the Yanukovych’s regime’s brutal assault on the peaceful Maidan protests, St.
Michael’s Golden-Domed Monastery had not rung all its bells simultaneously since
the Mongol invasion of 1240. Of course, this fact comes with an asterisk.
Technically, the Soviets destroyed the Kiev landmark in the 1930s, but it was subsequently
rebuild following independence. Appropriately, the working Orthodox monastery
played a significant role in the events that unfolded on and around Maidan
Square. Russian-Israeli filmmaker Evgeny Afineevsky captured history in real
time, documenting step by step how the demonstrations evolved into a revolution.
Rightfully considered an Oscar contender, Afineevsky’s Winter on Fire: Ukraine’s Fight for Freedom (trailer here) screens during
the San Francisco Film Society’s Doc Stories—and also streams on Netflix.
Euro-Maidan movement and its supporters have been well documented by filmmakers
such as Sergei Loznitsa, Andrew Tkach, and Dmitriy Khavin, yet the Western
media still gives credence to Soviet propaganda claiming the popular uprising was
merely a prolonged tantrum thrown by skinheads and neo-National Socialists. However,
with the exposure granted by Netflix’s platform, those lies should finally be permanently
put to rest.
fact, one of the big “scoops” of Afineevsky’s film is the extent to which Kiev’s
Major Orthodox Archbishop, Catholic Archbishop, and Islamic Mufti of Religious
Administration supported the Maidan activists. Their early blessings
(literally) were important, but it is impossible to overstate the leadership of
His Eminence, Agapit, the Vicar of St. Michael’s and Bishop of Vyshgorod. It
was he who approved the tolling of the bells and gave shelter to protestors
fleeing from steel truncheon-wielding of agents of the Berkut, Yanukovych’s personal
shock troops, who were truly the barbarians at the gates.
Loznitsa’s film, Afineevsky takes the time to single out individual protestors.
While this gives the film greater emotional resonance, it is also necessary in
some respects, for viewers to fully understand the dynamics in play. One such
protestor we meet is the popular but self-effacing Serhiy Nigoyan, whom many

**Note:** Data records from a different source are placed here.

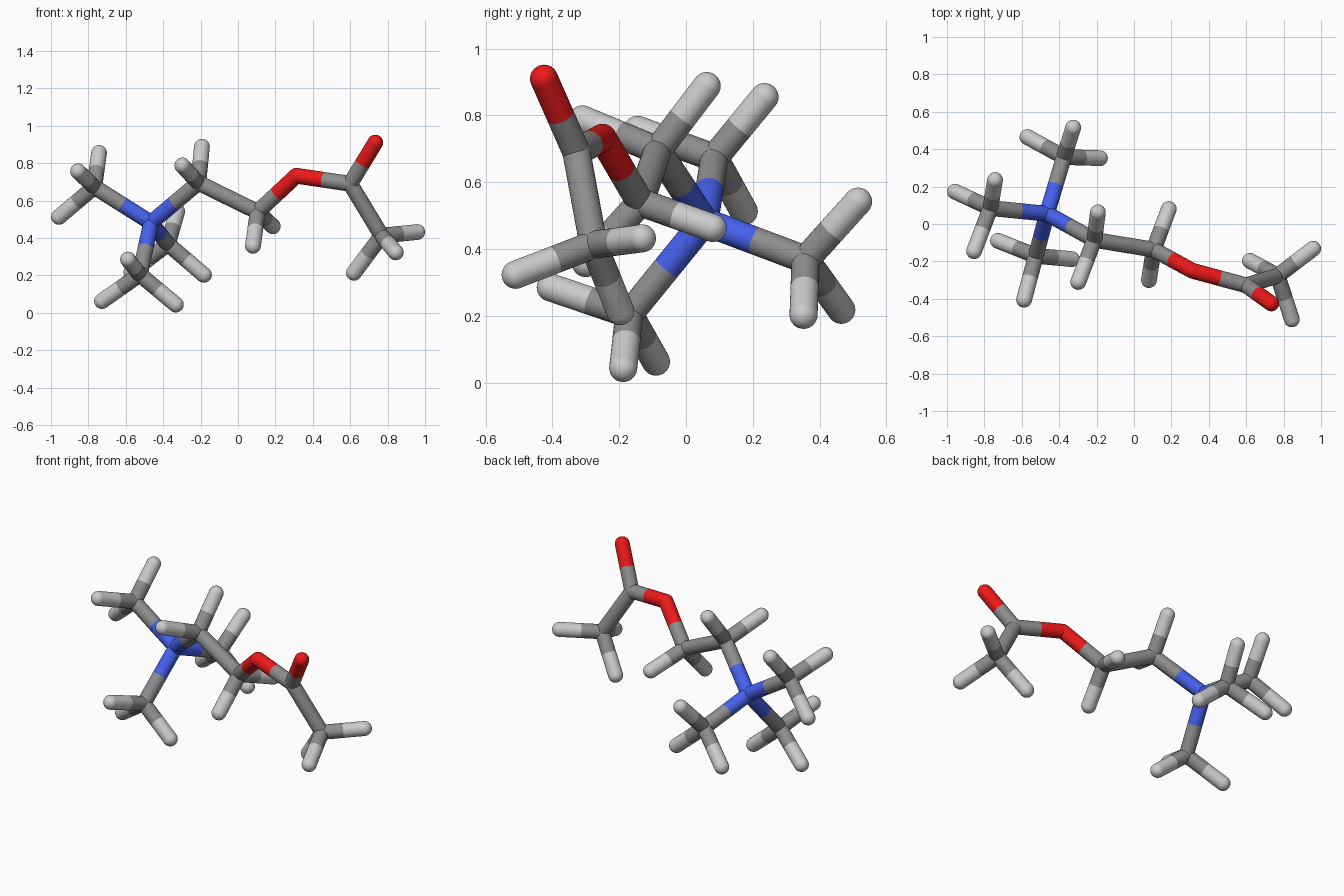
import bpy, bmesh
from mathutils import Vector, Matrix

if "Cube" in bpy.data.objects:
    bpy.data.objects.remove(bpy.data.objects["Cube"])

R = 0.042      # stick radius
SEG = 32

def material(name, rgb):
    m = bpy.data.materials.new(name)
    m.diffuse_color = (*rgb, 1)
    m.use_nodes = True
    m.node_tree.nodes["Principled BSDF"].inputs["Base Color"].default_value = m.diffuse_color
    return m

MATS = {
    "carbon": material("carbon_grey", (0.27, 0.27, 0.27)),
    "hydrogen": material("hydrogen_light", (0.55, 0.55, 0.55)),
    "nitrogen": material("nitrogen_blue", (0.06, 0.12, 0.85)),
    "oxygen": material("oxygen_red", (0.85, 0.01, 0.01)),
}

# Heavy atoms: element, position, attached hydrogens
ATOMS = {
    "centre": ("nitrogen", (-0.465, 0.055, 0.482), []),
    "methyl_left": ("carbon", (-0.768, 0.085, 0.673),
        [(-0.743, 0.235, 0.855), (-0.855, -0.145, 0.757), (-0.957, 0.173, 0.513)]),
    "methyl_back": ("carbon", (-0.375, 0.358, 0.368),
        [(-0.325, 0.515, 0.542), (-0.57, 0.465, 0.218), (-0.182, 0.352, 0.203)]),
    "methyl_front": ("carbon", (-0.525, -0.17, 0.205),
        [(-0.727, -0.09, 0.063), (-0.588, -0.405, 0.285), (-0.332, -0.188, 0.044)]),
    "chain_inner": ("carbon", (-0.212, -0.085, 0.695),
        [(-0.193, 0.062, 0.888), (-0.298, -0.31, 0.788)]),
    "chain_outer": ("carbon", (0.105, -0.137, 0.54),
        [(0.08, -0.3, 0.358), (0.186, 0.08, 0.463)]),
    "bridge": ("oxygen", (0.312, -0.25, 0.733), []),
    "carbonyl": ("carbon", (0.6, -0.328, 0.69), []),
    "tip": ("oxygen", (0.734, -0.425, 0.91), []),
    "methyl_right": ("carbon", (0.768, -0.277, 0.413),
        [(0.62, -0.197, 0.214), (0.844, -0.51, 0.323), (0.958, -0.132, 0.432)]),
}
BONDS = [("centre", "methyl_left"), ("centre", "methyl_back"),
         ("centre", "methyl_front"), ("centre", "chain_inner"),
         ("chain_inner", "chain_outer"), ("chain_outer", "bridge"),
         ("bridge", "carbonyl"), ("carbonyl", "tip"),
         ("carbonyl", "methyl_right")]

# Flatten to a single table of atoms with their neighbours
parts, links = {}, list(BONDS)
for name, (element, pos, hydrogens) in ATOMS.items():
    parts[name] = (element, Vector(pos))
    for i, h in enumerate(hydrogens, 1):
        parts[f"{name}_{i}"] = ("hydrogen", Vector(h))
        links.append((name, f"{name}_{i}"))

def build_atom(name):
    """Rounded joint plus a half stick towards each neighbour."""
    element, p = parts[name]
    bm = bmesh.new()
    bmesh.ops.create_uvsphere(bm, u_segments=SEG, v_segments=16, radius=R)
    for a, b in links:
        if name not in (a, b):
            continue
        half = (parts[b if name == a else a][1] - p) / 2
        turn = half.to_track_quat('Z', 'Y').to_matrix().to_4x4()
        bmesh.ops.create_cone(bm, segments=SEG, radius1=R, radius2=R,
                              depth=half.length, cap_ends=False,
                              matrix=Matrix.Translation(half / 2) @ turn)
    for f in bm.faces:
        f.smooth = True
    mesh = bpy.data.meshes.new(f"{element}_{name}")
    bm.to_mesh(mesh)
    bm.free()
    mesh.materials.append(MATS[element])
    obj = bpy.data.objects.new(f"{element}_{name}", mesh)
    obj.location = p
    bpy.context.collection.objects.link(obj)

for n in parts:
    build_atom(n)
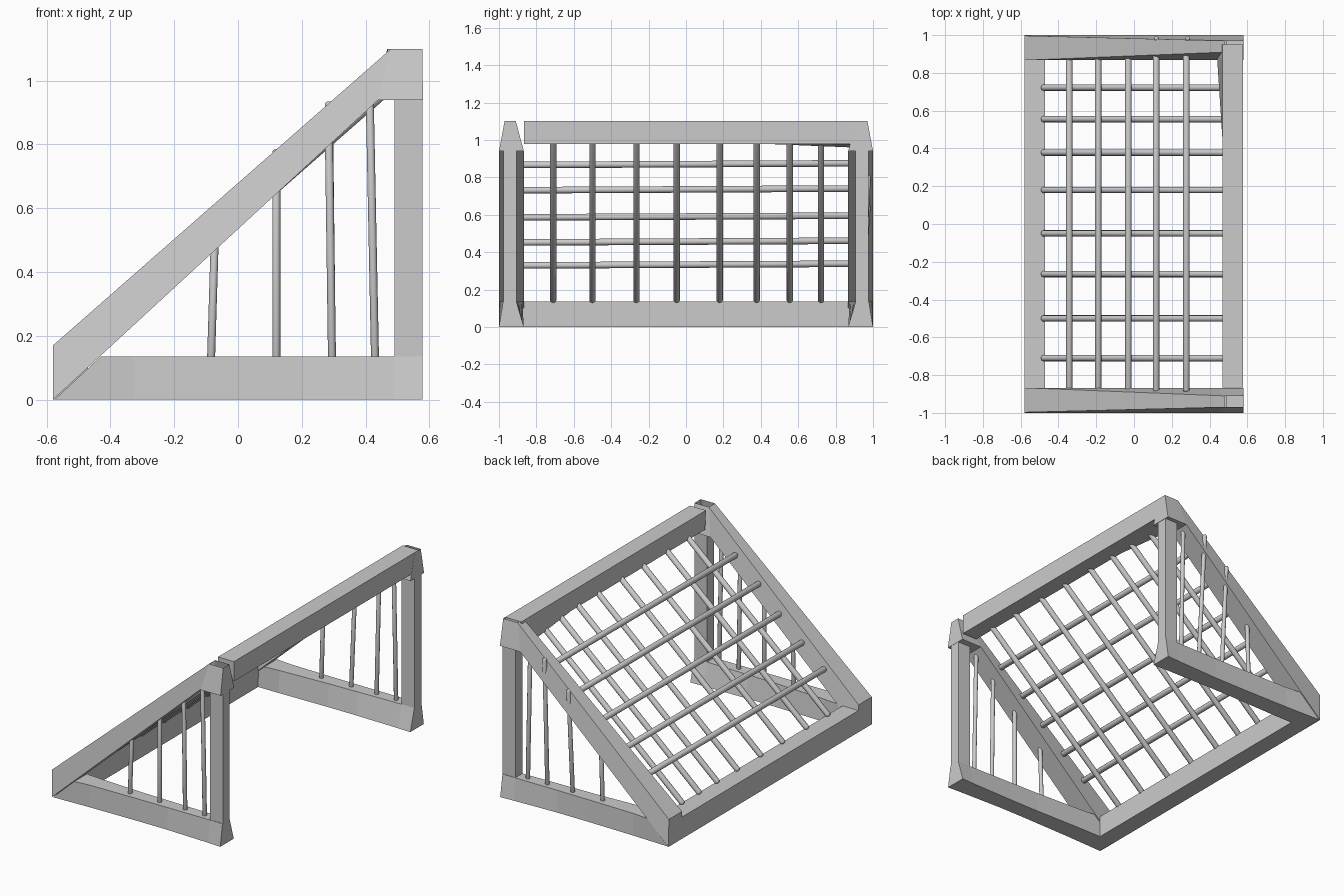
import bpy, bmesh
from mathutils import Vector

if "Cube" in bpy.data.objects:
    bpy.data.objects.remove(bpy.data.objects["Cube"])


def finish(name, bm):
    bmesh.ops.recalc_face_normals(bm, faces=bm.faces[:])
    me = bpy.data.meshes.new(name)
    bm.to_mesh(me)
    bm.free()
    ob = bpy.data.objects.new(name, me)
    bpy.context.collection.objects.link(ob)
    return ob


def loft(name, sections, open_faces=()):
    """Skin four-cornered sections; open_faces lists (segment, side) left out."""
    bm = bmesh.new()
    rings = [[bm.verts.new(p) for p in s] for s in sections]
    for k in range(len(rings) - 1):
        a, b = rings[k], rings[k + 1]
        for i in range(4):
            if (k, i) not in open_faces:
                j = (i + 1) % 4
                bm.faces.new((a[i], a[j], b[j], b[i]))
    bm.faces.new(rings[0])
    bm.faces.new(rings[-1])
    return finish(name, bm)


def rod(name, a, b, r):
    """Round bar with softened ends from a to b."""
    a, b = Vector(a), Vector(b)
    d = b - a
    bm = bmesh.new()
    bmesh.ops.create_cone(bm, cap_ends=True, segments=12, radius1=r, radius2=r, depth=d.length)
    rims = [e for e in bm.edges if abs(e.verts[0].co.z - e.verts[1].co.z) < 1e-5]
    bmesh.ops.bevel(bm, geom=rims, offset=r * 0.7, segments=2, profile=0.5, affect='EDGES')
    q = d.to_track_quat('Z', 'Y')
    for v in bm.verts:
        v.co = q @ v.co + (a + b) / 2
    for f in bm.faces:
        f.smooth = True
    return finish(name, bm)


def cross(s, xb, zb, xt, zt, wb, wt):
    """Section of a side-frame beam: bottom and top point, each with an (inner, outer) y."""
    return [(xb, s * wb[0], zb), (xb, s * wb[1], zb), (xt, s * wt[1], zt), (xt, s * wt[0], zt)]


WIDE, THIN = (0.867, 1.0), (0.91, 0.97)

# Two triangular side frames
for s, side in ((-1, "front"), (1, "back")):
    # Sloping beam running into the flared, open-topped cap
    loft(side + "_slope_beam", [
        cross(s, -0.58, 0.0, -0.58, 0.17, WIDE, (0.867, 0.997)),
        cross(s, 0.44, 0.94, 0.48, 1.10, WIDE, THIN),
        cross(s, 0.58, 0.94, 0.578, 1.10, WIDE, THIN)], open_faces={(1, 2)})
    # Base beam, slimmer in the middle and flared at the foot
    loft(side + "_base_beam", [
        cross(s, -0.575, 0.0, -0.43, 0.135, (0.869, 0.998), (0.872, 0.995)),
        cross(s, -0.33, 0.0, -0.33, 0.135, (0.869, 0.99), (0.88, 0.985)),
        cross(s, 0.0, 0.0, 0.0, 0.135, (0.875, 0.985), (0.895, 0.98)),
        cross(s, 0.20, 0.0, 0.20, 0.135, (0.875, 0.985), (0.90, 0.978)),
        cross(s, 0.49, 0.0, 0.49, 0.135, (0.87, 0.995), (0.907, 0.978)),
        cross(s, 0.578, 0.0, 0.578, 0.135, WIDE, (0.907, 0.978))])
    # Upright post
    loft(side + "_post", [
        [(x, s * y, z) for x, y in ((0.49, 0.907), (0.578, 0.907), (0.578, 0.975), (0.49, 0.975))]
        for z in (0.12, 0.96)])
    # Upright bars in the triangle
    for i, (x0, x1, z1) in enumerate(((-0.085, -0.073, 0.50), (0.12, 0.12, 0.68),
                                      (0.295, 0.285, 0.83), (0.43, 0.413, 0.95))):
        top_y = 0.94
        if s > 0 and i in (1, 2):  # these two poke through the beam
            top_y, z1 = 0.983, z1 + 0.105
        rod(f"{side}_upright_bar_{i + 1}", (x0, s * 0.94, 0.11), (x1, s * top_y, z1), 0.0125)

# Lower cross beam
loft("lower_cross_beam", [
    [(-0.58, y, 0.0), (-0.47, y, 0.0), (-0.47, y, 0.135), (-0.58, y, 0.135)]
    for y in (-0.88, 0.88)])

# Upper cross beam, its inner lower edge widening toward the back
loft("upper_cross_beam", [
    [(xi, y, zi), (0.578, y, 0.978), (0.578, y, 1.10), (0.468, y, 1.10)]
    for y, xi, zi in ((-0.865, 0.475, 0.978), (0.45, 0.472, 0.978),
                      (0.88, 0.44, 0.96), (0.95, 0.44, 0.96))])

# Sloping lattice rods
for i, y in enumerate((-0.71, -0.50, -0.265, -0.05, 0.18, 0.378, 0.555, 0.722)):
    rod(f"sloping_rod_{i + 1}", (-0.487, y, 0.135), (0.50, y, 1.0), 0.017)

# Level lattice rods lying on top of the sloping ones
for i, (x, z) in enumerate(((-0.343, 0.333), (-0.19, 0.456), (-0.03, 0.59),
                            (0.117, 0.735), (0.277, 0.87))):
    rod(f"level_rod_{i + 1}", (x, -0.89, z - 0.004), (x, 0.905, z + 0.005), 0.0175)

fellow Maidan activists identified through social media as an inspirational figure
for them all. When Nigoyan became the Berkut’s first gunshot fatally, his face
began appearing on makeshift shields across the Square.
with twenty-eight credited cinematographers, Afineevsky captures just about
everything that transpired, including the savagery Yanukovych and his Russian
puppet-master so strenuously denied to the world media. Viewers should be
warned, Afineevsky will introduce them to Ukrainians who will be murdered in
the ensuing assaults and sniped attacks. Yet, he and editor Will Znidaric whittled
and stitched the voluminous raw footage into a tight, cogent, and cohesive
aspect of the Euro-Maidan that comes through more clearly in Winter than prior documentaries is the
genuine grassroots nature of the revolution. It was truly bottom-up rather than
top-down. In fact, opposition leaders (including Vitali Klitschko) are often
seen trailing after movement, earning jeers for their parliamentary caution. It
is probably the most cinematic document of the Maidan protests to-date and
perhaps also the most damning of the Yanukovych regime (and the big boss Putin,
by extension). Very highly recommended (especially for Academy members), Winter on Fire screens this Thursday
(11/5) as part of the SFFS’s Doc Stories.
Labels: Doc Stories '15, Documentary, Euromaidan